(Task input Opens)
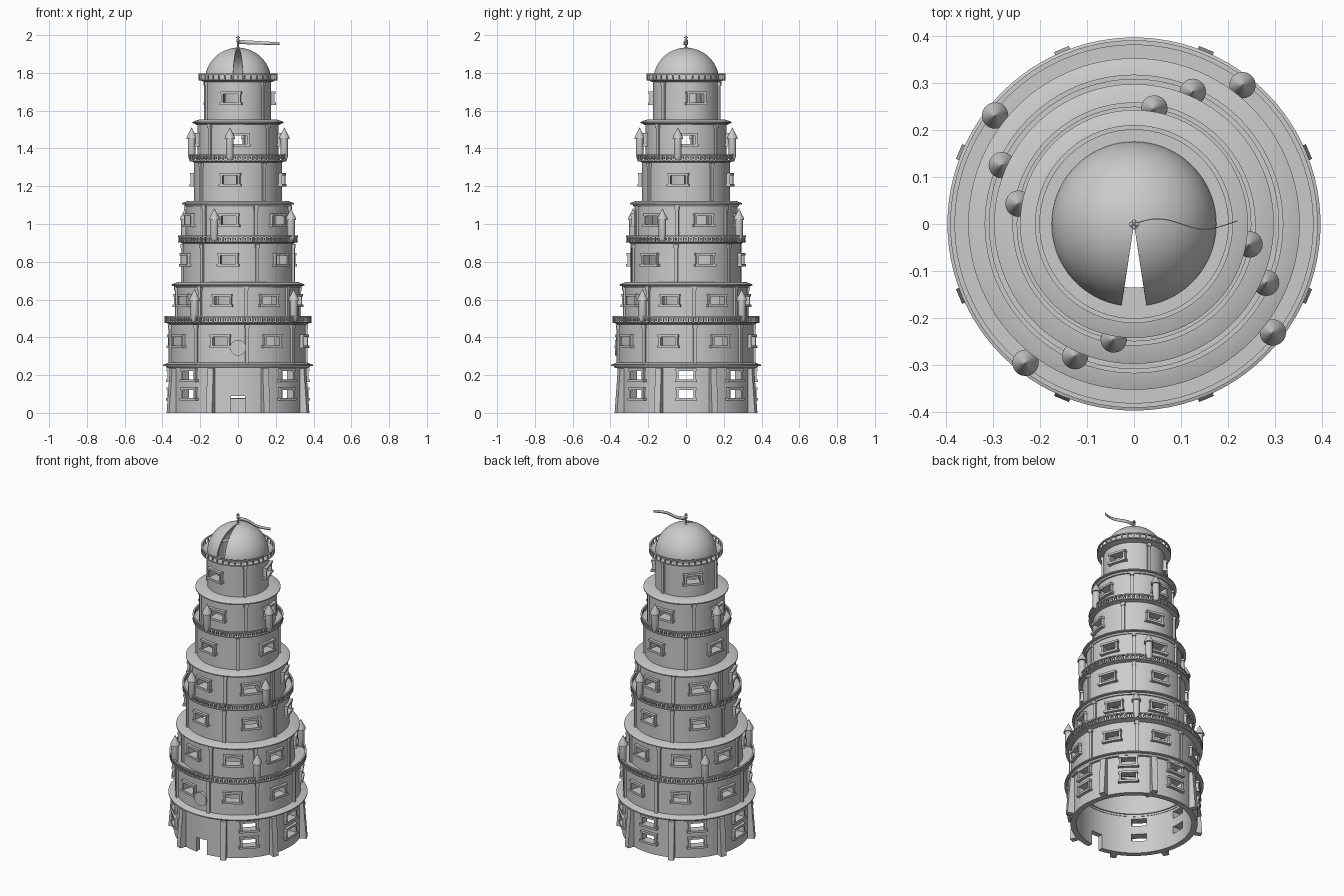
import bpy, bmesh, math
from mathutils import Matrix, Vector

if "Cube" in bpy.data.objects:
    bpy.data.objects.remove(bpy.data.objects["Cube"])

stone = bpy.data.materials.new("grey_stone")
stone.diffuse_color = (0.6, 0.6, 0.6, 1)
stone.use_nodes = True
stone.node_tree.nodes["Principled BSDF"].inputs["Base Color"].default_value = stone.diffuse_color
SEG = 96


def finish(bm, name, smooth=True):
    me = bpy.data.meshes.new(name)
    bmesh.ops.recalc_face_normals(bm, faces=bm.faces)
    bm.to_mesh(me)
    bm.free()
    ob = bpy.data.objects.new(name, me)
    me.materials.append(stone)
    bpy.context.collection.objects.link(ob)
    bpy.ops.object.select_all(action='DESELECT')
    ob.select_set(True)
    bpy.context.view_layer.objects.active = ob
    if smooth:
        bpy.ops.object.shade_smooth_by_angle(angle=math.radians(30))
    return ob


def box(bm, deg, r, z, w, d, h, x=0.0, taper=0.0):
    """Box at angle deg (0 = front, 90 = right); taper pulls the top outer edge inward."""
    m = Matrix.Rotation(math.radians(deg), 4, 'Z') @ Matrix.Translation((x, -r, z))
    vs = bmesh.ops.create_cube(bm, size=1)['verts']
    for v in vs:
        top_outer = v.co.z > 0 and v.co.y < 0
        v.co = Vector((v.co.x * w, v.co.y * d + (taper if top_outer else 0), v.co.z * h))
        v.co = m @ v.co


def lathe(bm, profile, cx=0.0, cy=0.0, seg=SEG, closed=True):
    """Spin a list of (radius, height) points round a vertical axis."""
    rings = []
    for i in range(seg):
        a = 2 * math.pi * i / seg
        rings.append([bm.verts.new((cx + r * math.sin(a), cy - r * math.cos(a), z))
                      for r, z in profile])
    n = len(profile)
    for i in range(seg):
        p, q = rings[i], rings[(i + 1) % seg]
        for j in range(n if closed else n - 1):
            k = (j + 1) % n
            bm.faces.new((p[j], q[j], q[k], p[k]))


def ring(bm, r0, r1, z0, z1):
    lathe(bm, [(r0, z0), (r1, z0), (r1, z1), (r0, z1)])


# storey: bottom, top, outer radius, inner radius, window count, first angle, window heights
storeys = [
    (0.00, 0.25, 0.362, 0.328, 8, 0, (0.10, 0.20)),
    (0.25, 0.48, 0.358, 0.318, 8, -15, (0.38,)),
    (0.48, 0.68, 0.325, 0.285, 8, -15, (0.595,)),
    (0.68, 0.905, 0.293, 0.255, 6, -10, (0.81,)),
    (0.905, 1.11, 0.272, 0.225, 6, -10, (1.02,)),
    (1.11, 1.335, 0.233, 0.195, 4, -10, (1.235,)),
    (1.335, 1.54, 0.214, 0.165, 4, 2, (1.445,)),
    (1.54, 1.765, 0.174, 0.135, 3, -12, (1.665,)),
]
WW, WH = 0.085, 0.046

for i, (z0, z1, ro, ri, n, first, heights) in enumerate(storeys):
    # Hollow wall with window and door openings
    bm = bmesh.new()
    ring(bm, ri, ro, z0, z1)
    wall = finish(bm, f"storey_wall_{i + 1}", False)
    cut, frames, cols = bmesh.new(), bmesh.new(), bmesh.new()
    step = 360 / n
    mid = (ro + ri) / 2
    for k in range(n):
        a = first + k * step
        if i == 0 and k == 0:
            box(cut, 0, mid, 0.03, 0.074, 0.12, 0.12)
        else:
            for z in heights:
                box(cut, a, mid, z, WW, 0.12, WH)
                for s in (-1, 1):
                    box(frames, a, ro, z, 0.012, 0.024, WH, x=s * (WW / 2 + 0.004))
                box(frames, a, ro + 0.001, z + WH / 2 + 0.006, WW + 0.026, 0.03, 0.013)
                box(frames, a, ro + 0.002, z - WH / 2 - 0.006, WW + 0.034, 0.032, 0.013)
        # Buttresses on the lowest storey, slim pilasters above
        if i == 0:
            box(cols, a + step / 2, 0.378, 0.117, 0.034, 0.048, 0.234, taper=0.018)
        else:
            h = z1 - z0 - 0.02
            box(cols, a + step / 2, ro, z0 + h / 2, 0.018, 0.022, h)
            box(cols, a + step / 2, ro + 0.002, z1 - 0.022, 0.024, 0.026, 0.02)
    cutter = finish(cut, "opening_cutter", False)
    cutter.hide_render = True
    bpy.context.view_layer.objects.active = wall
    mod = wall.modifiers.new("openings", 'BOOLEAN')
    mod.object, mod.operation, mod.solver = cutter, 'DIFFERENCE', 'EXACT'
    bpy.ops.object.modifier_apply(modifier=mod.name)
    bpy.data.objects.remove(cutter)
    bpy.ops.object.shade_smooth_by_angle(angle=math.radians(30))
    finish(frames, f"window_frames_{i + 1}", False)
    finish(cols, "buttresses" if i == 0 else f"pilasters_{i + 1}", False)

# Sloping cornices between storeys
for j, (z, ri, ro) in enumerate([(0.25, 0.325, 0.396), (0.675, 0.265, 0.352),
                                 (1.105, 0.205, 0.297), (1.535, 0.145, 0.242)]):
    bm = bmesh.new()
    lathe(bm, [(ri, z - 0.012), (ro - 0.02, z - 0.012), (ro - 0.014, z - 0.003), (ro, z - 0.001),
               (ro, z + 0.005), (ro - 0.035, z + 0.018), (ri, z + 0.018)])
    finish(bm, f"cornice_{j + 1}")

# Balcony floors, rails and balusters
for j, (z, ri, ro, n) in enumerate([(0.475, 0.295, 0.39, 90), (0.902, 0.235, 0.317, 74),
                                    (1.332, 0.175, 0.258, 60), (1.76, 0.14, 0.21, 36)]):
    bm = bmesh.new()
    lathe(bm, [(ri, z - 0.008), (ro - 0.03, z - 0.008), (ro - 0.012, z), (ro, z),
               (ro, z + 0.006), (ri, z + 0.006)])
    ring(bm, ro - 0.01, ro, z + 0.03, z + 0.037)
    finish(bm, f"balcony_{j + 1}")
    bm = bmesh.new()
    pitch = 2 * math.pi * ro / n
    for k in range(n):
        a = 360 * k / n
        box(bm, a, ro - 0.005, z + 0.018, 0.005, 0.007, 0.028)
        if j < 3:  # key-pattern hooks
            box(bm, a, ro - 0.005, z + 0.023, pitch * 0.5, 0.007, 0.004, x=pitch * 0.25)
            box(bm, a, ro - 0.005, z + 0.018, 0.004, 0.007, 0.013, x=pitch * 0.48)
    finish(bm, f"balusters_{j + 1}", False)

# Round turrets with pointed caps on three balconies
for j, (r, first, z) in enumerate([(0.374, 52, 0.485), (0.307, 66, 0.912), (0.249, 80, 1.342)]):
    bm = bmesh.new()
    for k in range(4):
        a = math.radians(first + 90 * k)
        lathe(bm, [(0.001, z), (0.014, z), (0.02, z + 0.018), (0.02, z + 0.108), (0.028, z + 0.108),
                   (0.025, z + 0.122), (0.004, z + 0.162), (0.001, z + 0.17)],
              r * math.sin(a), -r * math.cos(a), 20)
    finish(bm, f"turrets_{j + 1}")

# Round plaque over the door
bm = bmesh.new()
bmesh.ops.create_cone(bm, cap_ends=True, segments=32, radius1=0.042, radius2=0.042, depth=0.03,
                      matrix=Matrix.Translation((0, -0.36, 0.345)) @ Matrix.Rotation(math.pi / 2, 4, 'X'))
finish(bm, "plaque")

# Dome shell with an open observing slit at the front
bm = bmesh.new()
half, R, zc, rows = math.radians(8.7), 0.175, 1.758, 20
grid = []
for i in range(SEG + 1):
    a = half + (2 * math.pi - 2 * half) * i / SEG
    col = []
    for j in range(rows + 1):
        t = (math.pi / 2 - 0.01) * j / rows
        r = R * math.cos(t)
        col.append(bm.verts.new((r * math.sin(a), -r * math.cos(a), zc + R * math.sin(t))))
    grid.append(col)
for i in range(SEG):
    for j in range(rows):
        bm.faces.new((grid[i][j], grid[i + 1][j], grid[i + 1][j + 1], grid[i][j + 1]))
dome = finish(bm, "dome", False)
mod = dome.modifiers.new("shell", 'SOLIDIFY')
mod.thickness, mod.offset = 0.01, -1
bpy.ops.object.modifier_apply(modifier=mod.name)
bpy.ops.object.shade_smooth_by_angle(angle=math.radians(30))

# Finial with crossbar
bm = bmesh.new()
lathe(bm, [(0.0005, 1.92), (0.012, 1.925), (0.012, 1.934), (0.005, 1.938), (0.004, 1.962),
           (0.009, 1.967), (0.009, 1.975), (0.003, 1.98), (0.003, 1.997), (0.0005, 2.0)], seg=16)
box(bm, 0, 0, 1.987, 0.02, 0.006, 0.005)
box(bm, 90, 0, 1.987, 0.02, 0.006, 0.005)
finish(bm, "finial")

# Waving pennant
bm = bmesh.new()
prev = None
for i in range(25):
    x = 0.22 * i / 24
    y = 0.011 * math.sin(2 * math.pi * x / 0.2)
    zm, hh = 1.964 - 0.045 * x, 0.011 - 0.015 * x
    pair = [bm.verts.new((x, y, zm - hh)), bm.verts.new((x, y, zm + hh))]
    if prev:
        bm.faces.new((prev[0], pair[0], pair[1], prev[1]))
    prev = pair
flag = finish(bm, "pennant")
mod = flag.modifiers.new("cloth", 'SOLIDIFY')
mod.thickness, mod.offset = 0.002, 0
(Task input Closes)
What needs to be done = Look at the records above. Copy every line where the string "profile" occurs.

Solved problem =
def lathe(bm, profile, cx=0.0, cy=0.0, seg=SEG, closed=True):
                      for r, z in profile])
    n = len(profile)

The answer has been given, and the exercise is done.